Doctors’ competence should be continually assessed by their peers to minimise risks to patients, one of the country’s chief health experts said today.
Dr John Hillery, president of the Medical Council, told a conference in Dublin that rather than waiting for them to do harm medics should prove they are fit to practise.
But he warned regulation was only one form of guarantee.
“The public want safe services in safe settings from safe staff. For such safety, as with the airline industry, many processes must be in place. The regulation of the doctor is only one,” Dr Hillery said.
“Other clinical staff must be demonstrating competence, as must administrators and the settings within which health services are delivered.”
Dr Hillery warned a debate on regulation of doctors should focus on the most effective methods of assessment rather than who would make up the next Medical Council board.
In the wake of the damning Lourdes Inquiry report which documented the catalogue of savage mistreatment by Dr Michael Neary, the Royal College of Surgeons Ireland carried out a survey of public attitudes to the regulation of doctors.
Some 40% of respondents favoured continued self-regulation with more members of the public on the Medical Council, 42% favoured state regulation with equal members of the profession and the public and 9% favoured state regulation with few or no doctors involved.
But Dr Hillery warned this may deflect away from the real needs.
“While it may be a clumsy analogy, the one of cars is illustrative. All cars must have regular tests to ensure they are safe for the road. This is done on cars that seem to be functioning perfectly as well as those that seem to be having problems,” Dr Hillery said.
“The current process that regulated doctors could be described as being like an NCT that is only done on cars that have fallen apart on the M50 causing a major accident but cannot be done on cars that show signs of wear and malfunction but continue to move.
“The NCT is done on cars whether there are problems or not, surely regulation of doctors should have processes that act in the same way and allow all doctors to manifest their competence rather than waiting for a doctor to do harm.”
Dr Hillery revealed the Medical Council, which regulates the profession, had proposed such a process but new legislation was required to implement it.
The proposals included greatly increased lay representation to at least 40% of the Council membership, combined with a system whereby doctors prove they are healthy and competent.

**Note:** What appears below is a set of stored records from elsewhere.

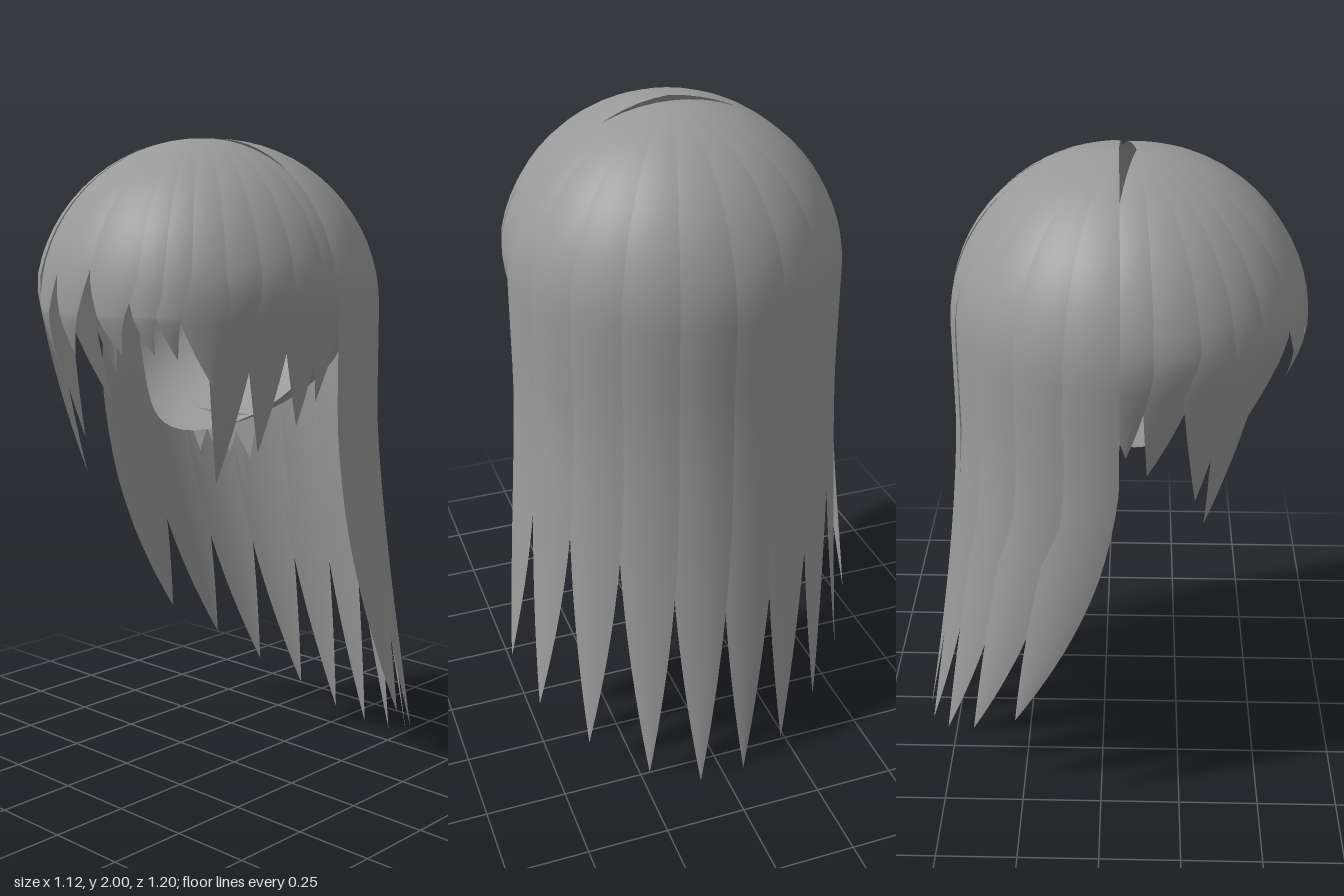
import * as THREE from 'three';

const hair = new THREE.MeshStandardMaterial({ color: 0x999999, side: THREE.DoubleSide });
hair.name = 'grey hair';

const RAD = Math.PI / 180;
const clamp01 = (v) => Math.min(1, Math.max(0, v));
const DOME_Y = 1.5;

// One lock: runs from the crown over a dome, hangs, then narrows and swings to its tip.
// az is in degrees from +x towards +z; shell gives the dome centre and radii.
function lock(name, shell, az, half, tip, taperY, swingY, power) {
  const cols = 8, domeRows = 16, rows = 34;
  const geo = new THREE.PlaneGeometry(1, 1, cols, rows);
  const pos = geo.attributes.position;
  const endX = shell.x + shell.rx * Math.cos(az * RAD);
  const endZ = shell.z + shell.rz * Math.sin(az * RAD);
  for (let j = 0; j <= rows; j++) {
    let r = 1, y;
    if (j <= domeRows) {
      const phi = (j / domeRows) * Math.PI / 2;
      r = Math.sin(phi);
      y = DOME_Y + (2 - DOME_Y) * Math.cos(phi);
    } else {
      const t = (j - domeRows) / (rows - domeRows);
      y = DOME_Y + (tip[1] - DOME_Y) * (1 - (1 - t) ** 1.3);
    }
    const width = 1 - clamp01((taperY - y) / (taperY - tip[1])) ** power;
    const swing = clamp01((swingY - y) / (swingY - tip[1])) ** 1.4;
    for (let i = 0; i <= cols; i++) {
      const u = (i / cols) * 2 - 1;
      const a = (az - u * half * width) * RAD;
      // slight bulge and tilt so neighbouring locks overlap cleanly
      const q = r * (1 + width * (0.012 * (1 - u * u) + 0.008 * u - 0.006));
      pos.setXYZ(j * (cols + 1) + i,
        shell.x + shell.rx * q * Math.cos(a) + (tip[0] - endX) * swing,
        y,
        shell.z + shell.rz * q * Math.sin(a) + (tip[2] - endZ) * swing);
    }
  }
  geo.computeVertexNormals();
  const mesh = new THREE.Mesh(geo, hair);
  mesh.name = name;
  return mesh;
}

export function createModel() {
  const model = new THREE.Group();
  model.name = 'longHair';

  // Long back curtain, from the left side round to the right
  const back = new THREE.Group();
  back.name = 'backHair';
  const backShell = { x: -0.045, z: 0.04, rx: 0.512, rz: 0.49 };
  const backTips = [
    [0.56, 0.28, -0.13], [0.51, 0.18, -0.27], [0.39, 0.1, -0.41], [0.23, 0.03, -0.53],
    [0.08, 0, -0.59], [-0.06, 0.02, -0.6], [-0.2, 0.08, -0.57], [-0.34, 0.16, -0.5],
    [-0.46, 0.26, -0.4], [-0.55, 0.37, -0.26],
  ];
  backTips.forEach((tip, i) => back.add(
    lock('backLock', backShell, -9 - 18 * i, 10.5, tip, 0.95, 1.2, 1.8)));
  model.add(back);

  // Fringe over the forehead: azimuth, half width, tip
  const frontShell = { x: -0.05, z: 0.09, rx: 0.505, rz: 0.505 };
  const fringe = new THREE.Group();
  fringe.name = 'fringe';
  [
    [112, 10.5, [-0.24, 1.39, 0.52]], [95, 10.5, [-0.1, 1.38, 0.56]],
    [76, 11, [0.09, 1.39, 0.55]], [64, 8, [0.18, 1.39, 0.51]],
    [56, 8, [0.23, 1.38, 0.47]],
  ].forEach(([a, h, tip]) => fringe.add(
    lock('fringeLock', frontShell, a, h, tip, 1.66, 1.5, 1.3)));
  model.add(fringe);

  // Longer locks framing the face on both sides
  const sides = new THREE.Group();
  sides.name = 'sideLocks';
  [
    [-2, 8, [0.39, 1.24, 0.07]], [10, 9, [0.36, 1.17, 0.12]],
    [23, 9, [0.31, 1.1, 0.23]], [35, 9, [0.2, 1.0, 0.29]],
    [46, 9, [0.29, 1.3, 0.39]],
    [130, 10, [-0.38, 1.25, 0.36]], [144, 9, [-0.36, 0.97, 0.3]],
    [156, 9, [-0.4, 1.07, 0.27]], [168, 9, [-0.43, 1.17, 0.13]],
    [182, 8, [-0.47, 1.25, 0.07]],
  ].forEach(([a, h, tip]) => sides.add(
    lock('sideLock', frontShell, a, h, tip, 1.55, 1.6, 1.3)));
  model.add(sides);

  // Inner layer: back half of a bowl whose bottom slides forward under the nape
  const bowlGeo = new THREE.SphereGeometry(1, 28, 18, 0, Math.PI, Math.PI * 0.35, Math.PI * 0.65);
  const p = bowlGeo.attributes.position;
  for (let i = 0; i < p.count; i++) {
    const y = p.getY(i), depth = Math.max(0, -y);
    p.setXYZ(i, -0.06 + 0.41 * p.getX(i), 1.5 + 0.38 * y,
      -0.02 - 0.37 * Math.abs(p.getZ(i)) + 0.19 * depth ** 3);
  }
  // z was mirrored, so swap corners to keep faces outward
  const idx = bowlGeo.index.array;
  for (let i = 0; i < idx.length; i += 3) [idx[i], idx[i + 1]] = [idx[i + 1], idx[i]];
  bowlGeo.computeVertexNormals();
  const bowl = new THREE.Mesh(bowlGeo, hair);
  bowl.name = 'innerHair';
  model.add(bowl);

  // Ragged wisps at the nape
  const wisps = new THREE.Shape();
  wisps.moveTo(-0.21, 1.16);
  [[-0.2, 1.1], [-0.16, 1.02], [-0.13, 1.1], [-0.09, 1.03], [-0.06, 1.1], [-0.03, 1.03],
    [0, 1.1], [0.06, 1.02], [0.08, 1.12], [0.09, 1.16]].forEach(([x, y]) => wisps.lineTo(x, y));
  const nape = new THREE.Mesh(new THREE.ShapeGeometry(wisps), hair);
  nape.position.z = -0.01;
  nape.name = 'napeWisps';
  model.add(nape);

  return model;
}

Dr Hillery said: “The proposed processes will manage risk in a way that promotes good practice, allows the public to make informed decisions on what doctor they attend and deals with incompetent or misbehaving doctors before they cause harm.
“The debate should be on achieving this aim and not solely on the relative numbers of members of the future Medical Council.”
He added: “There are points for and against ending self-regulation by having more non-doctors than doctors on the regulator. I believe that a major change would damage the medical profession’s belief that it owns the standards of the profession and the duty to defend these.
“I think this would be bad for patients and medical practice. This debate must be part of a larger debate on the regulatory process and how it is resourced and most importantly on how the health services can be safe and productive for patients.”